A magical mixture of Big Apple songs, a brilliant cast and jazzy arrangements.









By Joel Benjamin


As wonderful as the 92nd St. Y’s Lyrics & Lyricists programs usually are, New York: Songs of the City (Mar. 21-23) was something special, a golden cornucopia of songs about the Big Apple sung by an especially well-chosen, witty cast whose talents and personalities meshed. Host/Emcee Deborah Grace Winer’s narration was a smoothly perfect combination of information and entertaining.

Of course there were the expected songs—such as “Manhattan,” “Autumn in New York,” “Take the A Train,” etc.—but performed with unusual twists. “Manhattan” (Rodgers/Hart) had a winking, easygoing feel as Billy Stritch sang it. The Big Apple’s unofficial anthem, Kander & Ebb’s “New York, New York” wasn’t used as a finale as it usually is, but instead placed in the middle of Act I. It was slow, steady and passionate, taking Darius de Haas through a good portion of his big voice.   The actual finale, refreshingly, was the Bernstein, Comden & Green “New York, New York,” the “helluva town” number sung by the assembled cast.

What made this New York program different than others were the rarely heard numbers like the opening, “Call of the City” (Oscar Brown, Jr.) about the hypnotic lure of this city. LaTanya Hall had just the right combination of hauteur and sexiness. Another oddity, “Waiting for the B Train” (Christine Lavin), was a hilarious vignette about an event in a subway station handled with youthful zest by Jeffrey Schecter who also had a lovely duet with Leslie Kritzer in “Will You Still Be Mine?” (Matt Dennis/Tom Adair).

Klea Blackhurst was her sardonic best belting “Way Out West” (Rodgers/Hart) and “Rose of Washington Square” (James F. Hanley/Ballard MacDonald), both about very Noo Yawk characters. She joined Mr. Stritch in a wistful interpretation of Dave Frishberg’s “Do You Miss New York?” that was quite moving. Leslie Kritzer’s version of the Liza Minnelli standard “Ring Them Bells” (Kander/Ebb) had richness and humor to spare. Darius de Haas was particularly sexy in “Spanish Harlem” (Leiber/Spector), a quick visit to a colorful neighborhood.

There were too many songs and too many fine performances to mention here.   The richness of the show was almost overwhelming.

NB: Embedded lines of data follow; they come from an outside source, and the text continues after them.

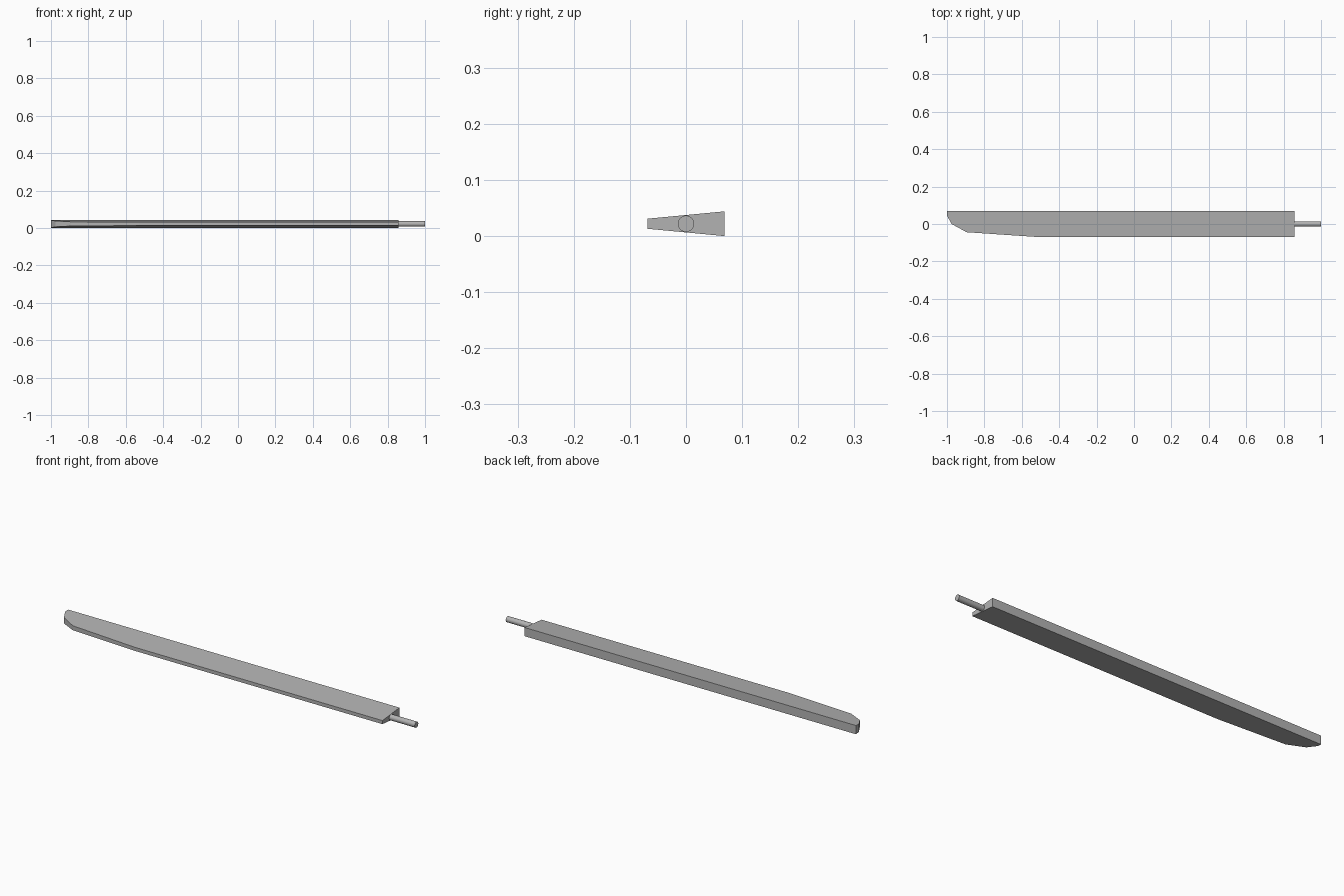
import bpy, bmesh, math

if "Cube" in bpy.data.objects:
    bpy.data.objects.remove(bpy.data.objects["Cube"])

grey = bpy.data.materials.new("mid grey")
grey.diffuse_color = (0.45, 0.45, 0.45, 1)
grey.use_nodes = True
grey.node_tree.nodes["Principled BSDF"].inputs["Base Color"].default_value = grey.diffuse_color

MID = 0.022      # height of the centre plane
BACK = 0.0685    # y of the thick edge


def half_thickness(y):
    # wedge section: thin at the front edge, thick at the back edge
    t = (y + BACK) / (2 * BACK)
    return 0.009 + t * (0.022 - 0.009)


def finish(bm, name):
    bmesh.ops.recalc_face_normals(bm, faces=bm.faces[:])
    mesh = bpy.data.meshes.new(name)
    bm.to_mesh(mesh)
    bm.free()
    mesh.materials.append(grey)
    obj = bpy.data.objects.new(name, mesh)
    bpy.context.collection.objects.link(obj)
    return obj


# Blade: plan outline with a clipped tip, extruded to the wedge thickness
outline = [(-1, BACK), (-1, 0.045), (-0.975, 0.0), (-0.895, -0.044),
           (-0.53, -BACK), (0.857, -BACK), (0.857, BACK)]
bm = bmesh.new()
top = [bm.verts.new((x, y, MID + half_thickness(y))) for x, y in outline]
bottom = [bm.verts.new((x, y, MID - half_thickness(y))) for x, y in outline]
bm.faces.new(top)
bm.faces.new(bottom[::-1])
for i in range(len(outline)):
    j = (i + 1) % len(outline)
    bm.faces.new((top[i], bottom[i], bottom[j], top[j]))
finish(bm, "blade")

# Round pivot pin on the root end
bpy.ops.mesh.primitive_cylinder_add(vertices=32, radius=0.0145, depth=0.145,
                                    location=(0.9275, 0, MID),
                                    rotation=(0, math.pi / 2, 0))
pin = bpy.context.object
pin.name = "pivot_pin"
pin.data.materials.append(grey)
bpy.ops.object.shade_smooth_by_angle(angle=math.radians(30))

The jazz-tinged arrangements by music director James Oddo were particularly apt and played to perfection by Aaron Cavari (guitar), Aaron Heick (reeds), James Saporito (drums) and the very in demand Jay Leonhart who not played the bass but sang his comic paean to a stressful New York City problem “Double Parking.”

Lyrics & Lyricists has two more programs coming up this season, Irving Berlin in Hollywood (May 2-4) and To Life! 50 Years of Fiddler on the Roof (May 30 – June 2).

*Photos: Richard Termine


92Y Lyrics & Lyricists – 92nd Street Y

1395 Lexington Ave. at 92nd St. New York, NY

Tickets & Information: 212-415-5500 or www.92Y.org/Lyrics